# Algorithms for Causal Discovery

February 7, 2017

This article considers the problem of estimating the structure of the causal DAG given some observational data.

How difficult is it to learn a DAG?

The number of DAGs for $n$ nodes increases super exponentially in $n$.

The entire list upto $n=40$ can be found here.

From what I have read so far, there are three major methods to learn causal structures. They are

1. Methods based on Independence Tests
2. Score based methods
3. Methods based on making assumptions about the distribution

The first two methods estimate the true causal DAG upto the Markov equivalent class. What that means is that the final DAG that is output from the algorithm may contain undirected edges (formally called CPDAG - completed partially directed acyclic graph). Algorithms in the third method claim to estimate the true causal DAG, assuming that the required conditions are met.

The following is an overview of the algorithms in each method.

### Methods based on Independence Tests

Consider three variables $A$, $B$ and $C$. Let us assume that there are no unobserved variables. These variables can be arranged in four ways. Figures 1,2 and 3 represent the same set of conditional independence relationships between the three variables, and Figure 4 represents a different set of conditional independence relationships.

Let us consider Figure 4, with $A$ and $C$ both pointing towards $B$ (This is sometimes called a collider). $A$ and $C$ are dependent conditioned on $B$. One way to understand this is to consider $A$ and $C$ as the outcomes of coin tosses of two separate coins, and $C$ as a random variable that takes the value of $1$ if both coins give the same outcome, and $0$ otherwise. The two coin tosses are independent unconditionally. But, once we know the value of $B$, $A$ and $C$ are dependent on each other.

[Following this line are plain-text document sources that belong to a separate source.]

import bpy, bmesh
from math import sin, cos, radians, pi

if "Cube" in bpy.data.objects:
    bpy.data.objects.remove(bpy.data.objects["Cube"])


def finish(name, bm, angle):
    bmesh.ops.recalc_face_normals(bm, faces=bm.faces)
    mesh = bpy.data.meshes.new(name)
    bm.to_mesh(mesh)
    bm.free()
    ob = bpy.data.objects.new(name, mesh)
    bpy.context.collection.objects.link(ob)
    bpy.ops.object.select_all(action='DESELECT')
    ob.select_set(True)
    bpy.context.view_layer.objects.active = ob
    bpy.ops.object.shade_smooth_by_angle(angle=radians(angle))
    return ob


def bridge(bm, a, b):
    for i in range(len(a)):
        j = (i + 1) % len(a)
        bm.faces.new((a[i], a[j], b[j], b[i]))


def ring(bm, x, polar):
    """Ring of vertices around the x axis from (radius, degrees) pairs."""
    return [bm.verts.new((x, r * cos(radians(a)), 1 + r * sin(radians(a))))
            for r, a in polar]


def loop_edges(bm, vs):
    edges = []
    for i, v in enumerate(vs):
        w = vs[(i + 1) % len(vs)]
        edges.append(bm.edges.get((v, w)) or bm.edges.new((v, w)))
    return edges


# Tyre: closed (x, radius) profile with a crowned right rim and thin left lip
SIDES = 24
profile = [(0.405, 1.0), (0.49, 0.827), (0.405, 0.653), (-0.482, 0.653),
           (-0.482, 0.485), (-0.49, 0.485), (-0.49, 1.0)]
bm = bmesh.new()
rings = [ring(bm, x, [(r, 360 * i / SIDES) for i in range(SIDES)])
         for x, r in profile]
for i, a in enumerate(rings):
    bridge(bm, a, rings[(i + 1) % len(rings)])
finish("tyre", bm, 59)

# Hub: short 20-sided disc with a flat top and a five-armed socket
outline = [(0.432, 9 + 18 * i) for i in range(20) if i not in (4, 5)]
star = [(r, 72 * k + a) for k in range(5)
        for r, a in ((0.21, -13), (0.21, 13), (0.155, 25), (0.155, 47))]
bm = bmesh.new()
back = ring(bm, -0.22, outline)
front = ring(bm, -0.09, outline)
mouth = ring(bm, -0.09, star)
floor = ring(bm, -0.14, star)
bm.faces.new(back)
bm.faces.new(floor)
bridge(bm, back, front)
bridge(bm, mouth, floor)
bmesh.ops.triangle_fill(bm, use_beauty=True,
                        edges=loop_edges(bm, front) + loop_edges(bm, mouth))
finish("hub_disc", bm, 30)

Algorithms based on Independence Tests primarily use this property of colliders to identify $v$ structures from the data. However, they cannot orient all edges because conditional independence testing cannot distinguish between Figures (1), (2) and (3). Hence, these algorithms can estimate the causal DAG upto the Markov equivalence class.

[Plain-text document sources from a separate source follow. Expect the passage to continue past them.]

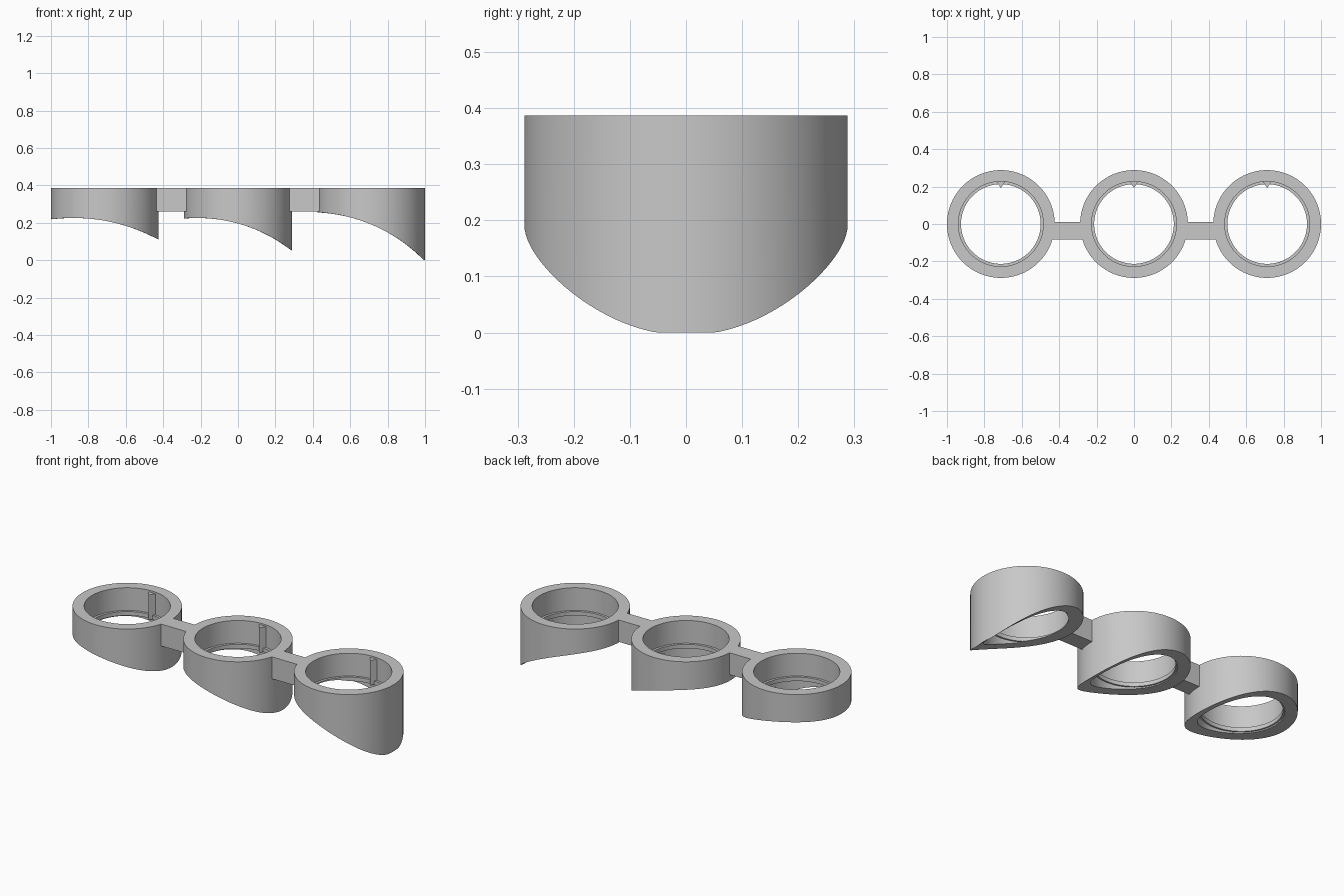
import bpy
import bmesh
from math import sin, cos, tau, sqrt

if "Cube" in bpy.data.objects:
    bpy.data.objects.remove(bpy.data.objects["Cube"], do_unlink=True)

TOP = 0.387
OUTER, BORE, LIP, LOWER = 0.288, 0.227, 0.213, 0.222
SPACING = 0.712
LIP_TOP, LIP_LOW = 0.255, 0.232
SEGMENTS = 96

grey = bpy.data.materials.new("plain grey")
grey.use_nodes = True
grey.diffuse_color = (0.58, 0.58, 0.58, 1)
grey.node_tree.nodes["Principled BSDF"].inputs["Base Color"].default_value = (0.58, 0.58, 0.58, 1)


def finish(bm, name):
    """Turn a bmesh into a shaded object."""
    bmesh.ops.dissolve_degenerate(bm, edges=bm.edges[:], dist=0.00001)
    bmesh.ops.recalc_face_normals(bm, faces=bm.faces[:])
    mesh = bpy.data.meshes.new(name)
    bm.to_mesh(mesh)
    bm.free()
    mesh.materials.append(grey)
    obj = bpy.data.objects.new(name, mesh)
    bpy.context.collection.objects.link(obj)
    bpy.ops.object.select_all(action="DESELECT")
    obj.select_set(True)
    bpy.context.view_layer.objects.active = obj
    bpy.ops.object.shade_smooth_by_angle(angle=0.5)
    return obj


def prism(name, outline, low, high):
    """Extrude a flat outline between two heights."""
    bm = bmesh.new()
    face = bm.faces.new([bm.verts.new((x, y, low)) for x, y in outline])
    grown = bmesh.ops.extrude_face_region(bm, geom=[face])["geom"]
    for v in grown:
        if isinstance(v, bmesh.types.BMVert):
            v.co.z = high
    return finish(bm, name)


def ring(name, centre, apex, crest, radius):
    """Revolved ring whose underside follows a curved saddle cut."""
    profile = [(OUTER, TOP), (OUTER, 0), (LOWER, 0), (LOWER, LIP_LOW),
               (LIP, LIP_LOW), (LIP, LIP_TOP), (BORE, LIP_TOP), (BORE, TOP)]
    bm = bmesh.new()
    loops = []
    for i in range(SEGMENTS):
        a = tau * i / SEGMENTS
        column = []
        for r, z in profile:
            dx = r * cos(a)
            arc = crest - radius + sqrt(radius ** 2 - (dx - apex) ** 2)
            column.append(bm.verts.new((centre + dx, r * sin(a), max(z, arc))))
        loops.append(column)
    n = len(profile)
    for i in range(SEGMENTS):
        a, b = loops[i], loops[(i + 1) % SEGMENTS]
        for j in range(n):
            k = (j + 1) % n
            bm.faces.new((a[j], b[j], b[k], a[k]))
    finish(bm, name)


# Rings, each with a steeper underside than the last
ring("right_ring", -SPACING, -0.17, 0.226, 0.96)
ring("middle_ring", 0, -0.22, 0.226, 0.825)
ring("left_ring", SPACING, -0.33, 0.257, 0.86)

# Pointed locating keys inside the back of each bore
for side, x in (("right", -SPACING), ("middle", 0), ("left", SPACING)):
    prism(side + "_key", [(x - 0.025, 0.23), (x, 0.193), (x + 0.025, 0.23)],
          LIP_LOW, TOP - 0.01)

# Connecting bars, ends following the ring walls
steps = [-0.083 + 0.095 * i / 6 for i in range(7)]
for side, x in (("right", -SPACING), ("left", 0)):
    near = [(x + sqrt(OUTER ** 2 - y * y) - 0.001, y) for y in steps]
    far = [(x + SPACING - sqrt(OUTER ** 2 - y * y) + 0.001, y) for y in reversed(steps)]
    prism(side + "_bar", near + far, 0.26, TOP)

### Score Based Methods

In score based methods, we assign a score to every DAG depending on the goodness of fit with the data, and search over the space of DAGs to find the one with the best score. The number of DAGs for $n$ variables grows super-exponentially, as seen earlier.

Greedy search algorithms are used to find the best scoring DAG.

### Other Methods

If we consider the framework of Structural Equation Models (also Structural Causal Models), making some assumptions about the model helps us recover the true DAG.

Let us formally define Structural Equation Models (SEM). For some set of random variables $X={X_1,..,X_p}$, the general SEM is defined as a set of functions $X_i = f_i(PA_i, N_i)$ where $N_1,..,N_p$ are mutually independent. $PA_i$ denotes the parents of $X_i$ in the DAG, $N_i$ is the noise variable and $f_i$ is a function from $\mathbb{R}^{|PA_i|+1} \rightarrow \mathbb{R}$. Depending on the kind of assumption made on $f_i$, there are three different approaches that I have come across.

#### Linear Gaussian Acyclic Model (LinGAM)

Consider a linear SEM $X_j = \sum\limits_{k \in PA_j} \beta_{jk} X_k + N_j$ where all $N_j$ are mutually independent and are non-Gaussian, and $\beta_{jk} \ne 0$ for all $k \in PA_j$. This SEM is also called as LinGAM.

Basically, this model makes the assumption that every variable in the SEM depends linearly on its parents. In 2006, it was proved that the original DAG is identifiable from this SEM. A practical method for finite data uses Independent Component Analysis (ICA) to estimate the true DAG. The original paper can be found here

Consider an SEM of the form $X_j = \sum \limits_{k \in PA_j} f_{j,k}(X_k) + N_j$ with $N_1, …, N_p$ mutually independent with $N_j=\mathcal{N}(0, \sigma_j^2)$, $\sigma_j^2 > 0$ for all $j$. Also, all $f_{j,k}(.)$ are smooth functions from $\mathbb{R} \rightarrow \mathbb{R}$.
In other words, we assume that each variable is determined by a sum of functions of its parents with a Gaussian noise component. It has been proved that if the functions $f_{j,k}$ are non-linear, the DAG is identifiable from the joint distribution. This paper provides a broad framework to identify the DAG from finite data, assuming the distribution meets the conditions mentioned earlier. This method is feasible for upto 200 variables.
Consider the Additive Noise Model (ANM) which is of the form $X_j = f_j(PA_j) + N_j$ where $PA_j$ denotes the parents of $X_J$, functions $f_j$ are non-constant and all noise variables $N_j$ are mutually independent. If we additionally assume that the noise variables have non-vanishing densities and the functions $f_j$ are three times continuously differentiable, it has been proved that the original DAG is identifiable from the joint distribution. One practical method for finite data is Regression with Subsequent Independence Test (RESIT). More about the method can be found here. ANM is more general than CAM. This method is feasible for upto 20 variables.